Using the entries below, show all lines with the string "root".

++++++

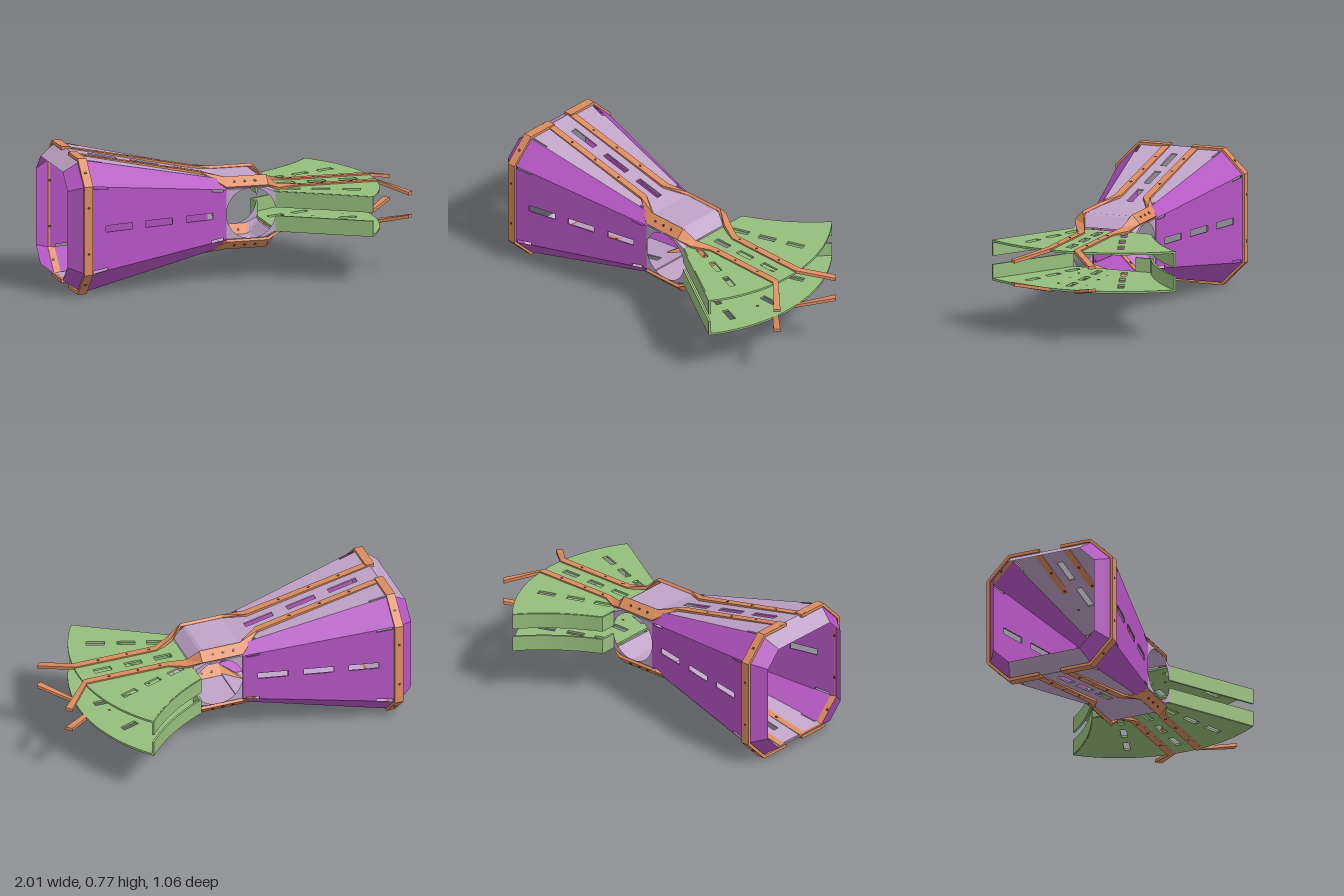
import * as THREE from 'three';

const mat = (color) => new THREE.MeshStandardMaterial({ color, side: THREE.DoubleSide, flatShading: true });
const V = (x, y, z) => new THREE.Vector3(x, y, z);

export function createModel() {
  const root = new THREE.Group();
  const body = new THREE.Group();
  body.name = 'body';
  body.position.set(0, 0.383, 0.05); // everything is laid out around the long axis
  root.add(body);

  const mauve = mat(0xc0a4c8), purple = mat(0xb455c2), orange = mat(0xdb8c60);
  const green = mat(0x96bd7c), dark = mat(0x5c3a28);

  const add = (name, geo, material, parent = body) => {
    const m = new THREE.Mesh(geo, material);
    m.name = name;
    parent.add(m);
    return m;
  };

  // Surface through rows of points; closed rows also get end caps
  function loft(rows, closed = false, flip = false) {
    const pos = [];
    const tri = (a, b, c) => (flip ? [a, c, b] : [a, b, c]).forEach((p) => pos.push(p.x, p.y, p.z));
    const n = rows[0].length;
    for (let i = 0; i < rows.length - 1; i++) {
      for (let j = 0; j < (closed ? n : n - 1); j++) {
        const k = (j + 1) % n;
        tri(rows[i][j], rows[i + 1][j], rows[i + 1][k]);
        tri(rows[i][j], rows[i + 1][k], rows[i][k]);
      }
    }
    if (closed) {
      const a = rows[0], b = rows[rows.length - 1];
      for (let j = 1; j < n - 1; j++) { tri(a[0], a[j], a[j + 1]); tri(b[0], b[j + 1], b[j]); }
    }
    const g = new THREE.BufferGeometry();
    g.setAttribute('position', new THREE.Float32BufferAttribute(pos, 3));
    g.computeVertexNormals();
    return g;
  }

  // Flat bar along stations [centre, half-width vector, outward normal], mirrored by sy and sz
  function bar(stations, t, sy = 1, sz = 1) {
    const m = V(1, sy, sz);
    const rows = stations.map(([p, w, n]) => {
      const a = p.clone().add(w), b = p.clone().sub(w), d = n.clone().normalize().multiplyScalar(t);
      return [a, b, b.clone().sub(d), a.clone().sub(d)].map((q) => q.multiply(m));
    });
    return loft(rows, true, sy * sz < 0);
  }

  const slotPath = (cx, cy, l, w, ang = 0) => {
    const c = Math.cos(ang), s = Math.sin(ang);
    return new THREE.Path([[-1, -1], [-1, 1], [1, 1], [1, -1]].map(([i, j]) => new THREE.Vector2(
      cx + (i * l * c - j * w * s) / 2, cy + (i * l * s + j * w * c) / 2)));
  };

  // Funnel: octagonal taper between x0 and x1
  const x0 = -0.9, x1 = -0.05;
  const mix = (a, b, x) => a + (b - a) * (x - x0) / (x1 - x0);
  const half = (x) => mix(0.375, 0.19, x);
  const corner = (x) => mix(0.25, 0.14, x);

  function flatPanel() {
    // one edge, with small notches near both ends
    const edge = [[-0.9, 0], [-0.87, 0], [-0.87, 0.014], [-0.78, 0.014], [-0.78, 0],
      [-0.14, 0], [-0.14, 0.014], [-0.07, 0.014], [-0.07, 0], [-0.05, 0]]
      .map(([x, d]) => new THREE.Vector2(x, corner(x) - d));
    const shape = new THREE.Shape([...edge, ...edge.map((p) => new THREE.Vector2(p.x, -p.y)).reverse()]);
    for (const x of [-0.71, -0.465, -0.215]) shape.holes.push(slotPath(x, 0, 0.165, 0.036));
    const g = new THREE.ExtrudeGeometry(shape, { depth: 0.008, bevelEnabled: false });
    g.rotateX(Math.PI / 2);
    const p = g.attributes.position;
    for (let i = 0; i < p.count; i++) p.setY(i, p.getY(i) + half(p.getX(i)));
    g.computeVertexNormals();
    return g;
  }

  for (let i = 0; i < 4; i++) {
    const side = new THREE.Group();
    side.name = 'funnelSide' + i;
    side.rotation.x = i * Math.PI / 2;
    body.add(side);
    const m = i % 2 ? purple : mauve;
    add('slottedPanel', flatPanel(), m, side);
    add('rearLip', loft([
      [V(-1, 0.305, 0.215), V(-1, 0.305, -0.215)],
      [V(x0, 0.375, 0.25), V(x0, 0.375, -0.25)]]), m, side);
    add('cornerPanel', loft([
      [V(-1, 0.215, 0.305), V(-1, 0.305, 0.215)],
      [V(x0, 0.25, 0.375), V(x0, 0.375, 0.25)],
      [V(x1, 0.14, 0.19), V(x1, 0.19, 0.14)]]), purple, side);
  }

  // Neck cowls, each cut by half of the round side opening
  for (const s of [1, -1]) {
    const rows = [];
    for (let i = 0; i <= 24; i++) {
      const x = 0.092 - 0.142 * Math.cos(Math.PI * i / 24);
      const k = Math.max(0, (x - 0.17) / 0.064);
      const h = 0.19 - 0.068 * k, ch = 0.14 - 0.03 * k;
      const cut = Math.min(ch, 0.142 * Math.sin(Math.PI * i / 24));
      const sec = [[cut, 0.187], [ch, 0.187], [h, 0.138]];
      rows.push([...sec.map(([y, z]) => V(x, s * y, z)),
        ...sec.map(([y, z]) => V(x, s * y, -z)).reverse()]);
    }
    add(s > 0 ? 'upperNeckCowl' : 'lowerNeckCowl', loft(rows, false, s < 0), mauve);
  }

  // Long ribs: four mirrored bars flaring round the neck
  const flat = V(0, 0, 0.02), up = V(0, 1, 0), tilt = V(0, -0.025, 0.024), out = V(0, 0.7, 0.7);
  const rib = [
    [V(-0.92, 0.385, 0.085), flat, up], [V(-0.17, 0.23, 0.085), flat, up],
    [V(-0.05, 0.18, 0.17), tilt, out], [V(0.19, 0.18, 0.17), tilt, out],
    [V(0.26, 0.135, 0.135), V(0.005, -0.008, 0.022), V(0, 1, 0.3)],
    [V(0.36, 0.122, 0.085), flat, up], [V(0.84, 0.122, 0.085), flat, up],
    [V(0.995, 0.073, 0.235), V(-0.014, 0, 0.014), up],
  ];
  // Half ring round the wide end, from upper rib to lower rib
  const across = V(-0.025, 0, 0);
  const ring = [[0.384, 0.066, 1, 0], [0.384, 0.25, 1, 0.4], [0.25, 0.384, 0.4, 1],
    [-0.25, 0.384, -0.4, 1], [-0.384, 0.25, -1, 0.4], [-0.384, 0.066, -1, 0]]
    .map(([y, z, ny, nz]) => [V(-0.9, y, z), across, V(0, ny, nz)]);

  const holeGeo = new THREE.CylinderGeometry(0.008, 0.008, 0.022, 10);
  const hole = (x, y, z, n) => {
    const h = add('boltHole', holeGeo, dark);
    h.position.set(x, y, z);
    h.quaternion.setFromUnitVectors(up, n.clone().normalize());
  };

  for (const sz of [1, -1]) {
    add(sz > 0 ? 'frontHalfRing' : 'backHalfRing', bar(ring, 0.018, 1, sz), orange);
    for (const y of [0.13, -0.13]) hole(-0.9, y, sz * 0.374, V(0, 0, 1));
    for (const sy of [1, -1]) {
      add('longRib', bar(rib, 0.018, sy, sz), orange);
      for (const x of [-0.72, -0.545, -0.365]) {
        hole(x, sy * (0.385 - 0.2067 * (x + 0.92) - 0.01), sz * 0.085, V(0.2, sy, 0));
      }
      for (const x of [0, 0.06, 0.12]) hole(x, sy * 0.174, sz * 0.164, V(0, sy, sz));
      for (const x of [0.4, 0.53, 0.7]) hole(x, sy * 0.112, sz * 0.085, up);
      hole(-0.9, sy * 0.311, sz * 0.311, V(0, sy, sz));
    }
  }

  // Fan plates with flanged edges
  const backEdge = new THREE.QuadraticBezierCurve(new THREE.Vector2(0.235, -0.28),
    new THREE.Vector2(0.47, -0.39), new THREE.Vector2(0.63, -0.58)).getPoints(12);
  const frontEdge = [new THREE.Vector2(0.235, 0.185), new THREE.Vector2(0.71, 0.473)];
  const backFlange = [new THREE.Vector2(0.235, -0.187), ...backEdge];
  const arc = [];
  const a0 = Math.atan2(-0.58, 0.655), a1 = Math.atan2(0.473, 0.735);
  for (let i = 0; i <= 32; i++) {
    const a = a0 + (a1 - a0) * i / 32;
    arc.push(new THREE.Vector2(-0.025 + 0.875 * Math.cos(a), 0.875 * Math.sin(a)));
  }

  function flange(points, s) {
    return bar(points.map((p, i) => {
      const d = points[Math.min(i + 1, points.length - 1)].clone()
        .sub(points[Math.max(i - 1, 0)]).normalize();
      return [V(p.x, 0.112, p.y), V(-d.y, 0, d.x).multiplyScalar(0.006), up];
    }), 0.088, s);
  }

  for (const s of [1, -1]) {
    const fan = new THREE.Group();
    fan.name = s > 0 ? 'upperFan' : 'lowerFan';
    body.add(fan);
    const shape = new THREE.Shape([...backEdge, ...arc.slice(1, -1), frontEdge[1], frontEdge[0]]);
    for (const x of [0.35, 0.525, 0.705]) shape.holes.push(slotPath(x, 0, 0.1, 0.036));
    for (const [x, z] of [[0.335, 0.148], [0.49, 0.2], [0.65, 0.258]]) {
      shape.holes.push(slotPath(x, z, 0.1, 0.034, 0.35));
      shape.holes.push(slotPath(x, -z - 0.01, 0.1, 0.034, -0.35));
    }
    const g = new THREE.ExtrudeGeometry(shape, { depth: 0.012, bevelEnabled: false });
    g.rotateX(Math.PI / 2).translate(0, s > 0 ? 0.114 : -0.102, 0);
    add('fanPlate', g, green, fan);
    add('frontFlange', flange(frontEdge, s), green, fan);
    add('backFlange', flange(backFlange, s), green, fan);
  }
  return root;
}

++++++

> Response to this task
  const root = new THREE.Group();
  root.add(body);
  return root;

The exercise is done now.